Oh, French, the language of love! You’ve probably already heard and sighed hearing some French speaker say ‘amour’, ‘coeur’, ‘trésor’ or ‘fromage’ (OK, that last one has nothing to do with love, but I bet you sighed too when you heard it pronounced by a French speaker)… But see, there’s this other French word you may have also heard, and that one is what this post is about. Let’s talk about ‘plateaux’!
Some months ago, I realized that I was getting stuck in my skating skills and started experiencing what people call a ‘plateau'. You know, you can kind-of do stuff, but you can’t seem to improve any further. At the same time you realize that there is SO much more to learn, that you get overwhelmed and start trying to work on everything at the same time, what means that you aren’t really improving in anything. Well, now visualize myself in all that. Great, right? In fact, it was very frustrating, since I really wanted to expand my skills. After several weeks of disappointment with myself and with my slow improvement, I decided to change my approach… which turned out to be the right thing to do.
So, what was the magic trick? Well, there’s no magic trick, really, it all turned out to be a matter of goals, planning, and organization…
First, I asked for advice —talk to the wise! I went to the coaches and asked them what they thought I should work on, what I needed to work on. I was ready for criticism, and I asked for it, and I tried to embrace it. This helped me reduce my infinite 'to do' list to a couple of more attainable and precise goals.
Second, I watched my team mates' styles, and decided to use them as models. On the same line, I watched derby, and found skaters that I wanted to emulate. This let me clarify in my head what I wanted my 'long term' goal(s) to be. I realize that I may never get there, but I decided that it's good to have those goals as they inspire me, push me forward, and make me realize that I like this derby-thing.
Third, based on the coaches feedback and my long-term goals, I tried to make a short- (ish) list of precise things I needed to start working on if I wanted to reach my short and long term goals. My list consisted of skills, not really "being awesome" or stuff like that.
Once I had that list ready, I chose some of the skills and started working on them. I tried to work on my own but also asked other skaters if they would help me and give me feedback, if I felt that’s what I needed. For the skills, I started slow until I would get the form right and then increase speed andforce. Luckily for me, it turned out that at the same time that all this was happening in my derby life, we started having free-skate practices, what let me concentrate on what I wanted to practice. If we hadn’t had that extra available time, I would have started to go somewhere else just to work on my goals.

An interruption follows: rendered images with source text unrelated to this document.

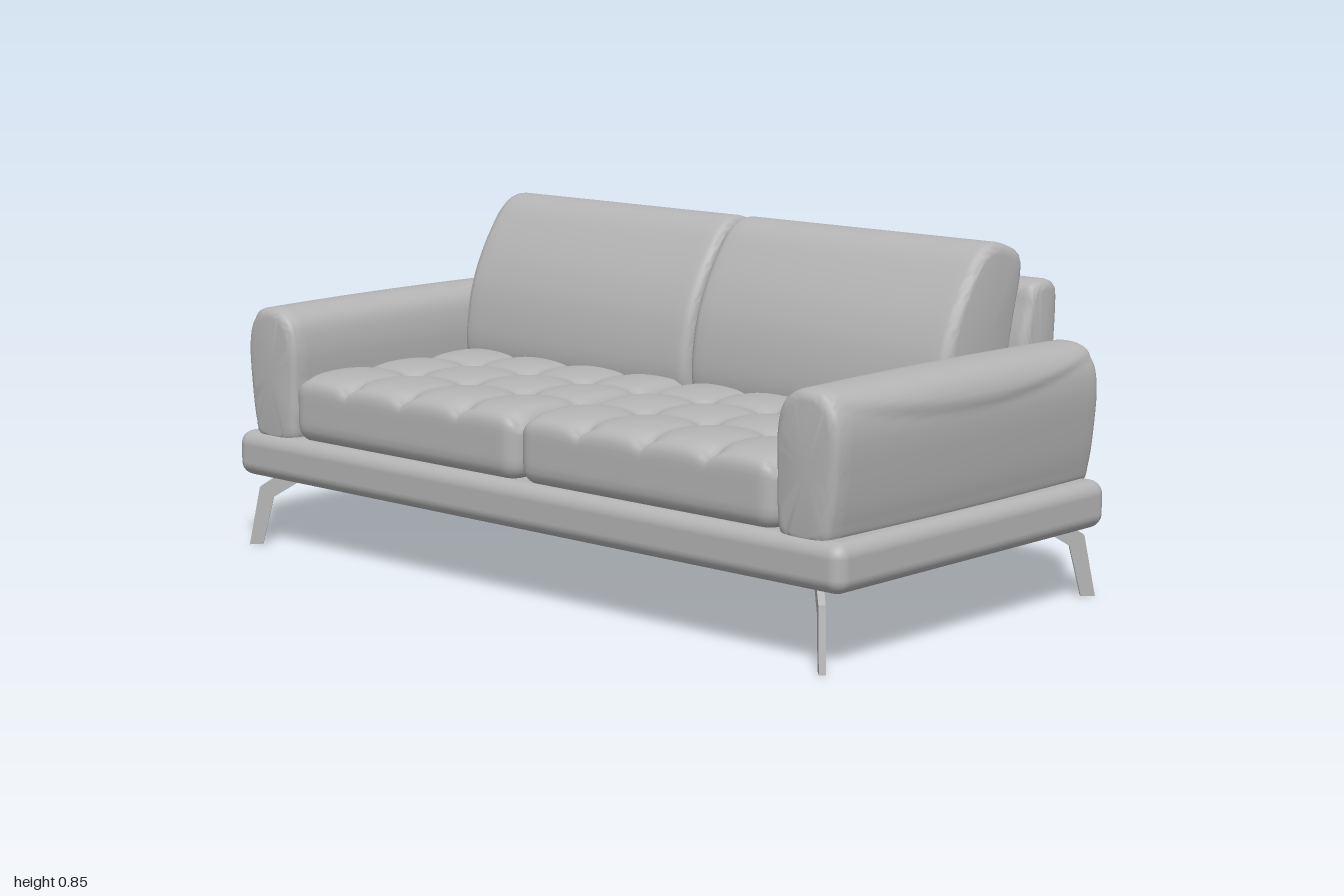
import * as THREE from 'three';
import { mergeVertices, toCreasedNormals } from 'three/addons/utils/BufferGeometryUtils.js';
import { RoundedBoxGeometry } from 'three/addons/geometries/RoundedBoxGeometry.js';

const upholstery = new THREE.MeshStandardMaterial({ color: 0xb4b4b4 });
upholstery.name = 'grey upholstery';

function add(group, name, geometry) {
  const mesh = new THREE.Mesh(geometry, upholstery);
  mesh.name = name;
  group.add(mesh);
  return mesh;
}

// Sweeps a smooth closed profile [u, v] from t0 to t1 with rounded ends.
// axis 'x': profile is [z, y]; axis 'z': profile is [x, y].
function sweep(profile, axis, t0, t1, r, deform = () => {}, steps = 24, n = 80) {
  const curve = new THREE.CatmullRomCurve3(
    profile.map(([u, v]) => new THREE.Vector3(u, v, 0)), true, 'centripetal');
  const ring = curve.getSpacedPoints(n).slice(0, n);
  const box = new THREE.Box3().setFromPoints(ring);
  const c = box.getCenter(new THREE.Vector3());
  const half = box.getSize(new THREE.Vector3()).multiplyScalar(0.5);

  // Stations along the axis: [position, inset]
  const stations = [];
  for (let i = 0; i <= 5; i++) {
    const a = (i / 5) * Math.PI / 2;
    stations.push([t0 + r * (1 - Math.sin(a)), r * (1 - Math.cos(a))]);
  }
  stations.forEach((s) => { s[1] = r - Math.sqrt(Math.max(0, r * r - (t0 + r - s[0]) ** 2)); });
  stations.sort((a, b) => a[0] - b[0]);
  const end = stations.map(([t, inset]) => [t0 + t1 - t, inset]).reverse();
  for (let i = 1; i < steps; i++) stations.push([t0 + r + (t1 - t0 - 2 * r) * i / steps, 0]);
  stations.push(...end);

  const pos = [], index = [];
  const push = (u, v, t) => {
    const p = axis === 'x' ? new THREE.Vector3(t, v, u) : new THREE.Vector3(u, v, t);
    deform(p);
    pos.push(p.x, p.y, p.z);
  };
  for (const [t, inset] of stations) {
    for (const q of ring) {
      push(c.x + (q.x - c.x) * (1 - inset / half.x), c.y + (q.y - c.y) * (1 - inset / half.y), t);
    }
  }
  push(c.x, c.y, t0);
  push(c.x, c.y, t1);
  const last = (stations.length - 1) * n, capA = stations.length * n;
  for (let j = 0; j < n; j++) {
    const k = (j + 1) % n;
    for (let a = 0; a < last; a += n) index.push(a + j, a + k, a + n + k, a + j, a + n + k, a + n + j);
    index.push(capA, k, j, capA + 1, last + j, last + k);
  }
  // Turn the faces outward
  let volume = 0;
  const [A, B, C] = [0, 0, 0].map(() => new THREE.Vector3());
  for (let i = 0; i < index.length; i += 3) {
    A.fromArray(pos, index[i] * 3);
    B.fromArray(pos, index[i + 1] * 3);
    C.fromArray(pos, index[i + 2] * 3);
    volume += A.dot(B.cross(C));
  }
  if (volume < 0) index.reverse();
  const g = new THREE.BufferGeometry();
  g.setAttribute('position', new THREE.Float32BufferAttribute(pos, 3));
  g.setIndex(index);
  return toCreasedNormals(g, 0.9);
}

// Tufted seat cushion: a rounded block with puffed squares on top
function seatGeometry(w, h, d, r) {
  let g = new THREE.BoxGeometry(w, h, d, 64, 10, 64);
  g.deleteAttribute('uv');
  g.deleteAttribute('normal');
  g = mergeVertices(g);
  const p = new THREE.Vector3(), inner = new THREE.Vector3();
  const lim = new THREE.Vector3(w / 2 - r, h / 2 - r, d / 2 - r);
  const low = lim.clone().negate();
  const cell = w / 4, row = 0.205, pa = g.attributes.position;
  for (let i = 0; i < pa.count; i++) {
    p.fromBufferAttribute(pa, i);
    inner.copy(p).clamp(low, lim);
    p.sub(inner).setLength(r).add(inner);
    const top = THREE.MathUtils.smoothstep(p.y, 0, h / 2);
    const sx = Math.abs(Math.sin(Math.PI * p.x / cell));
    const sz = Math.abs(Math.sin(Math.PI * (p.z - d / 2 + 0.03) / row));
    const dip = 0.014 * (1 - Math.sqrt(sx)) + 0.014 * (1 - Math.sqrt(sz))
      + 0.014 * Math.exp(-(sx * sx + sz * sz) * 8);
    p.y -= top * dip;
    pa.setXYZ(i, p.x, p.y, p.z);
  }
  g.computeVertexNormals();
  return g;
}

// Armrest with a padded top that overhangs the outer panel along a sagging seam
function armGeometry(side) {
  const profile = [
    [0.81, 0.28], [0.797, 0.33], [0.795, 0.42], [0.795, 0.52], [0.812, 0.58], [0.85, 0.608],
    [0.89, 0.613], [0.935, 0.603], [0.968, 0.57], [0.98, 0.52], [0.975, 0.42], [0.96, 0.32], [0.945, 0.28],
  ].map(([x, y]) => [x * side, y]);
  return sweep(profile, 'z', -0.482, 0.485, 0.025, (p) => {
    const k = Math.min(1, (p.z / 0.48) ** 2);
    const outer = THREE.MathUtils.smoothstep(Math.abs(p.x), 0.89, 0.95);
    const seam = 0.53 + 0.06 * k;
    const panel = 1 - THREE.MathUtils.smoothstep(p.y, seam - 0.01, seam + 0.01);
    p.x += side * outer * (0.01 * (1 - k) - 0.007 * panel);
    p.y += 0.005 * (1 - k) * THREE.MathUtils.smoothstep(p.y, 0.45, 0.6);
  }, 32);
}

export function createModel() {
  const sofa = new THREE.Group();
  sofa.name = 'sofa';

  // Base platform
  const base = add(sofa, 'base', new RoundedBoxGeometry(2, 0.115, 0.988, 5, 0.035));
  base.position.set(0, 0.2335, 0.01);

  // Back frame, reaching down behind the base
  add(sofa, 'backFrame', sweep([
    [-0.488, 0.178], [-0.489, 0.29], [-0.496, 0.5], [-0.509, 0.7], [-0.506, 0.735], [-0.48, 0.75],
    [-0.44, 0.748], [-0.41, 0.735], [-0.4, 0.7], [-0.375, 0.6], [-0.365, 0.3], [-0.37, 0.178],
  ], 'x', -0.83, 0.83, 0.025));

  // Bent plate leg, swung out diagonally at each corner
  const legShape = new THREE.Shape([
    [0, 0], [-0.02, 0.148], [-0.055, 0.18], [-0.118, 0.185], [-0.045, 0.123], [-0.024, 0],
  ].map(([s, y]) => new THREE.Vector2(s * Math.SQRT2, y)));
  const legGeometry = new THREE.ExtrudeGeometry(legShape, { depth: 0.016, bevelEnabled: false });
  legGeometry.translate(0, 0, -0.008);

  const backProfile = [
    [-0.14, 0.38], [-0.108, 0.45], [-0.118, 0.58], [-0.15, 0.675], [-0.205, 0.77], [-0.255, 0.83],
    [-0.3, 0.85], [-0.36, 0.84], [-0.407, 0.815], [-0.41, 0.78], [-0.385, 0.68], [-0.355, 0.55],
    [-0.33, 0.4], [-0.25, 0.37],
  ];

  for (const side of [1, -1]) {
    const word = side > 0 ? 'left' : 'right';
    add(sofa, word + 'Arm', armGeometry(side));

    const seat = add(sofa, word + 'SeatCushion', seatGeometry(0.795, 0.178, 0.785, 0.045));
    seat.position.set(side * 0.4, 0.373, 0.0975);

    // Back cushion, its front face gently bowed
    const [x0, x1] = side > 0 ? [0.003, 0.8] : [-0.8, -0.003];
    add(sofa, word + 'BackCushion', sweep(backProfile, 'x', x0, x1, 0.028, (p) => {
      const bow = Math.cos(Math.PI * (Math.abs(p.x) - 0.4) / 0.8);
      p.z += 0.012 * bow * THREE.MathUtils.smoothstep(p.z, -0.35, -0.12);
    }));

    for (const end of [1, -1]) {
      const leg = add(sofa, word + (end > 0 ? 'FrontLeg' : 'BackLeg'), legGeometry);
      leg.position.set(side * 0.955, 0, end * 0.503);
      leg.rotation.y = Math.atan2(-end, side);
    }
  }
  return sofa;
}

It turns out that once I started applying those simple actions, my skating started to improve... a lot. Not that I became incredible or anything, but I felt pretty quickly that I was becoming a far better skater than I was when all this plateau-thing started. Looking backwards, I think that getting out of the "I want to learn everything at the same time"-attitude was key. It let me organize the skills I wanted to work on and made goals reachable, which was also rewarding when I got there and kept me motivated.
I don't know how other people go around their own development as skaters, but I feel that this really helped me, and so I decided to share my experience with others that may be stuck in the same situation I was some months ago (and maybe I will reread this in some months, when I get stuck again :P).
PS: I originally wrote this several months ago, but guess what? I’m back visiting the French language… Plateau, get ready, I’m coming for you!